_Goal of the exercise_
Two lines mark the range in the entries below: the one holding "BOLT_CIRCLE = 0.495" and the one holding "graph = bpy.context.evaluated_depsgraph_get()". Set down those two and all lines between them, exactly.

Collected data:
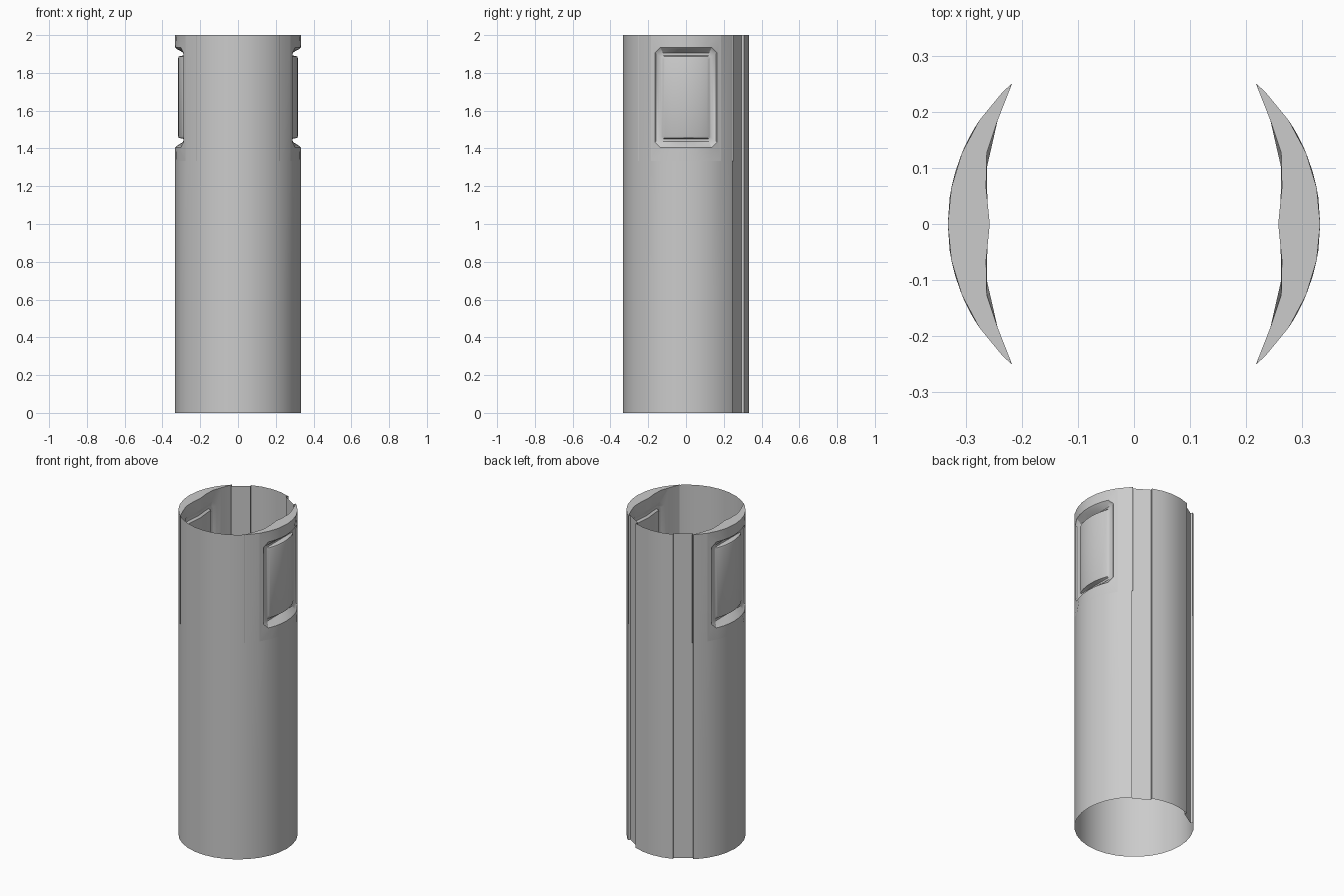
import bpy, bmesh, math

if "Cube" in bpy.data.objects:
    bpy.data.objects.remove(bpy.data.objects["Cube"])

R, TOP, SPLIT = 0.333, 2.0, 1.333
STEP = 11.25                       # 32-sided tube
EDGE = R * math.sin(math.radians(3 * STEP))
N = 6                              # columns across a window


def make(name, faces, mirror=False):
    """Object from a list of faces given as coordinate tuples."""
    bm = bmesh.new()
    for f in faces:
        bm.faces.new([bm.verts.new(p) for p in f])
    bmesh.ops.remove_doubles(bm, verts=bm.verts, dist=0.0004)
    me = bpy.data.meshes.new(name)
    bm.to_mesh(me)
    bm.free()
    ob = bpy.data.objects.new(name, me)
    bpy.context.collection.objects.link(ob)
    if mirror:
        m = ob.modifiers.new("mirror", 'MIRROR')
        m.use_mirror_merge = False
    bpy.ops.object.select_all(action='DESELECT')
    ob.select_set(True)
    bpy.context.view_layer.objects.active = ob
    bpy.ops.object.shade_smooth_by_angle(angle=math.radians(25))
    return ob


def arc(r):
    return lambda y: math.sqrt(r * r - y * y)


def loop(h, z0, z1, c, surf):
    """Chamfered rectangle laid on the surface x = surf(y)."""
    a = math.asin((h - c) / R)
    ys = [R * math.sin(-a + 2 * a * i / N) for i in range(N + 1)]
    pts = [(y, z0) for y in ys] + [(h, z0 + c), (h, z1 - c)]
    pts += [(y, z1) for y in reversed(ys)] + [(-h, z1 - c), (-h, z0 + c)]
    return [(surf(y), y, z) for y, z in pts]


def nested(loops):
    """Bridge nested loops and fill the last one with vertical strips."""
    faces = []
    for a, b in zip(loops, loops[1:]):
        n = len(a)
        for i in range(n):
            j = (i + 1) % n
            faces.append((a[i], a[j], b[j], b[i]))
    p = loops[-1]
    bot, top = p[:N + 1], p[N + 3:2 * N + 4][::-1]
    for i in range(N):
        faces.append((bot[i], bot[i + 1], top[i + 1], top[i]))
    faces.append((bot[N], p[N + 1], p[N + 2], top[N]))
    faces.append((p[-1], bot[0], top[0], p[-2]))
    return faces


def clean(faces):
    """Drop repeated corners and empty faces."""
    out = []
    for f in faces:
        g = []
        for p in f:
            if all(math.dist(p, q) > 0.0005 for q in g):
                g.append(p)
        if len(g) > 2:
            out.append(g)
    return out


# Tube outline, with two shallow vertical channels at the back
right = [(k * STEP, R) for k in range(-8, 5)]
right += [(48, R), (48, 0.318), (67.5, 0.318), (67.5, R), (78.75, R), (90, R)]
outline = right + [(180 - a, r) for a, r in reversed(right[1:-1])]


def on_wall(ar, z):
    t = math.radians(ar[0])
    return (ar[1] * math.cos(t), ar[1] * math.sin(t), z)


wall = []
for i, p in enumerate(outline):
    q = outline[(i + 1) % len(outline)]
    mid = (p[0] + q[0]) / 2 if i < len(outline) - 1 else 264
    at_window = abs(mid) < 33 or abs(mid - 180) < 33
    for z0, z1 in ((0, 0.667), (0.667, SPLIT), (SPLIT, TOP)):
        if not (at_window and z1 == TOP):
            wall.append((on_wall(p, z0), on_wall(q, z0), on_wall(q, z1), on_wall(p, z1)))
make("tube_wall", clean(wall))

# Recessed side windows with a raised curved panel
flat = lambda y: 0.286
make("side_window", clean(nested([
    loop(EDGE, SPLIT, TOP, 0, arc(R)),
    loop(0.165, 1.405, 1.935, 0.028, arc(R)),
    loop(0.158, 1.413, 1.927, 0.026, arc(R - 0.008)),
    loop(0.138, 1.437, 1.905, 0.016, flat),
    loop(0.130, 1.450, 1.893, 0.010, flat),
    loop(0.126, 1.456, 1.887, 0.010, arc(0.314)),
    loop(0.120, 1.465, 1.878, 0.008, arc(0.317)),
])), mirror=True)

# Thickened lining behind each window
INNER = [(0, 0.258), (0.1, 0.268), (0.125, 0.264), (0.165, 0.252), (0.2, 0.238), (0.251, 0.218)]


def lining_x(y):
    y = abs(y)
    for (y0, x0), (y1, x1) in zip(INNER, INNER[1:]):
        if y <= y1:
            return x0 + (x1 - x0) * (y - y0) / (y1 - y0)
    return INNER[-1][1]


sunk = lambda y: lining_x(y) + 0.012
lining = nested([
    loop(EDGE, SPLIT, TOP, 0, lining_x),
    loop(0.155, 1.41, 1.93, 0.028, lining_x),
    loop(0.138, 1.435, 1.905, 0.018, sunk),
    loop(0.125, 1.45, 1.89, 0.012, sunk),
    loop(0.118, 1.46, 1.88, 0.010, lining_x),
])
angles = [-49] + [k * STEP for k in range(-4, 5)] + [49]
pts = [on_wall((a, R), 0) for a in angles]
for (x0, y0, _), (x1, y1, _) in zip(pts, pts[1:]):
    i0, i1 = lining_x(y0), lining_x(y1)
    if abs(y0 + y1) / 2 > EDGE:
        lining.append(((i0, y0, SPLIT), (i1, y1, SPLIT), (i1, y1, TOP), (i0, y0, TOP)))
    # crescent caps, lower then upper
    lining.append(((x0, y0, SPLIT), (x1, y1, SPLIT), (i1, y1, SPLIT), (i0, y0, SPLIT)))
    lining.append(((i0, y0, TOP), (i1, y1, TOP), (x1, y1, TOP), (x0, y0, TOP)))
make("window_lining", clean([f[::-1] for f in lining]), mirror=True)
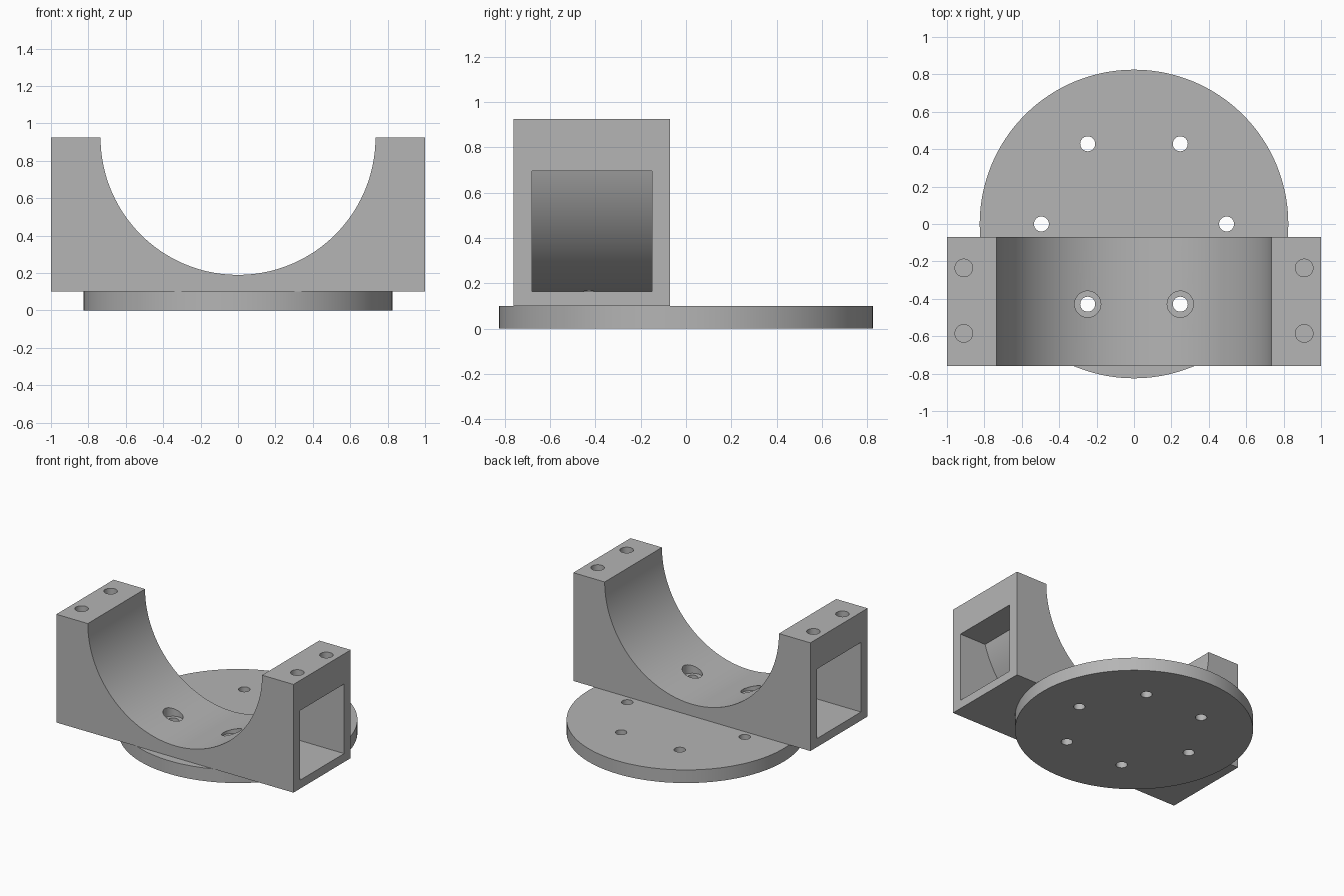
import bpy
import bmesh
from math import acos, cos, pi, sin

cube = bpy.data.objects.get("Cube")
if cube:
    bpy.data.objects.remove(cube)

grey = bpy.data.materials.new("plain grey")
grey.use_nodes = True
colour = (0.46, 0.46, 0.46, 1)
grey.diffuse_color = colour
grey.node_tree.nodes["Principled BSDF"].inputs["Base Color"].default_value = colour

PLATE_R, PLATE_T = 0.825, 0.1
TOP = 0.925                    # saddle top and bore axis height
BORE_R, POCKET_R = 0.735, 0.81
FRONT, BACK = -0.76, -0.07
BOLT_CIRCLE = 0.495


def finish(bm, name):
    bmesh.ops.recalc_face_normals(bm, faces=bm.faces)
    mesh = bpy.data.meshes.new(name)
    bm.to_mesh(mesh)
    bm.free()
    mesh.materials.append(grey)
    obj = bpy.data.objects.new(name, mesh)
    bpy.context.collection.objects.link(obj)
    return obj


def extrude_y(name, profile, y0, y1):
    """Extrude an x-z outline from y0 to y1."""
    bm = bmesh.new()
    face = bm.faces.new([bm.verts.new((x, y0, z)) for x, z in profile])
    new = bmesh.ops.extrude_face_region(bm, geom=[face])["geom"]
    verts = [g for g in new if isinstance(g, bmesh.types.BMVert)]
    bmesh.ops.translate(bm, verts=verts, vec=(0, y1 - y0, 0))
    return finish(bm, name)


def cylinder(name, x, y, z0, z1, radius, sides=48):
    bm = bmesh.new()
    bmesh.ops.create_cone(bm, cap_ends=True, segments=sides, radius1=radius,
                          radius2=radius, depth=z1 - z0)
    bmesh.ops.translate(bm, verts=bm.verts, vec=(x, y, (z0 + z1) / 2))
    return finish(bm, name)


def arc(radius, a0, a1, steps):
    """Points about the bore axis; angles are measured from straight down."""
    angles = [a0 + (a1 - a0) * i / steps for i in range(steps + 1)]
    return [(radius * sin(a), TOP - radius * cos(a)) for a in angles]


def cut(obj, cutters):
    for cutter in cutters:
        mod = obj.modifiers.new("cut", "BOOLEAN")
        mod.operation = "DIFFERENCE"
        mod.solver = "EXACT"
        mod.object = cutter
    bpy.context.view_layer.update()
    graph = bpy.context.evaluated_depsgraph_get()
    mesh = bpy.data.meshes.new_from_object(obj.evaluated_get(graph))
    obj.modifiers.clear()
    obj.data = mesh
    for cutter in cutters:
        bpy.data.objects.remove(cutter)
    bpy.ops.object.select_all(action="DESELECT")
    obj.select_set(True)
    bpy.context.view_layer.objects.active = obj
    bpy.ops.object.shade_smooth_by_angle(angle=pi / 6)


# Round base plate with a ring of six bolt holes
plate = cylinder("base_plate", 0, 0, 0, PLATE_T, PLATE_R, 160)
bolts = [(BOLT_CIRCLE * cos(i * pi / 3), BOLT_CIRCLE * sin(i * pi / 3))
         for i in range(6)]
cut(plate, [cylinder("bolt_cutter", x, y, -0.1, 0.2, 0.04) for x, y in bolts])

# Saddle block with a half-round bore
outline = [(-1, TOP), (-1, PLATE_T), (1, PLATE_T), (1, TOP)]
saddle = extrude_y("saddle_block", outline + arc(BORE_R, pi / 2, -pi / 2, 96),
                   FRONT, BACK)
cutters = []

# Side pockets whose inner wall follows the bore
low, high = 0.165, 0.695
wall = arc(POCKET_R, acos((TOP - low) / POCKET_R),
           acos((TOP - high) / POCKET_R), 40)
for side in (-1, 1):
    pocket = wall + [(1.2, high), (1.2, low)]
    cutters.append(extrude_y("pocket_cutter", [(side * x, z) for x, z in pocket],
                             -0.68, -0.15))
    # Blind screw holes in the top lands
    for y in (-0.585, -0.235):
        cutters.append(cylinder("screw_cutter", side * 0.91, y, 0.75, 1.1, 0.047))

# Counterbored bolt holes through the saddle floor
for x, y in bolts[4:]:
    cutters.append(cylinder("through_cutter", x, y, 0, 0.5, 0.04))
    cutters.append(cylinder("counterbore_cutter", x, y, 0.19, 0.5, 0.07))
cut(saddle, cutters)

_Problem solution_
BOLT_CIRCLE = 0.495


def finish(bm, name):
    bmesh.ops.recalc_face_normals(bm, faces=bm.faces)
    mesh = bpy.data.meshes.new(name)
    bm.to_mesh(mesh)
    bm.free()
    mesh.materials.append(grey)
    obj = bpy.data.objects.new(name, mesh)
    bpy.context.collection.objects.link(obj)
    return obj


def extrude_y(name, profile, y0, y1):
    """Extrude an x-z outline from y0 to y1."""
    bm = bmesh.new()
    face = bm.faces.new([bm.verts.new((x, y0, z)) for x, z in profile])
    new = bmesh.ops.extrude_face_region(bm, geom=[face])["geom"]
    verts = [g for g in new if isinstance(g, bmesh.types.BMVert)]
    bmesh.ops.translate(bm, verts=verts, vec=(0, y1 - y0, 0))
    return finish(bm, name)


def cylinder(name, x, y, z0, z1, radius, sides=48):
    bm = bmesh.new()
    bmesh.ops.create_cone(bm, cap_ends=True, segments=sides, radius1=radius,
                          radius2=radius, depth=z1 - z0)
    bmesh.ops.translate(bm, verts=bm.verts, vec=(x, y, (z0 + z1) / 2))
    return finish(bm, name)


def arc(radius, a0, a1, steps):
    """Points about the bore axis; angles are measured from straight down."""
    angles = [a0 + (a1 - a0) * i / steps for i in range(steps + 1)]
    return [(radius * sin(a), TOP - radius * cos(a)) for a in angles]


def cut(obj, cutters):
    for cutter in cutters:
        mod = obj.modifiers.new("cut", "BOOLEAN")
        mod.operation = "DIFFERENCE"
        mod.solver = "EXACT"
        mod.object = cutter
    bpy.context.view_layer.update()
    graph = bpy.context.evaluated_depsgraph_get()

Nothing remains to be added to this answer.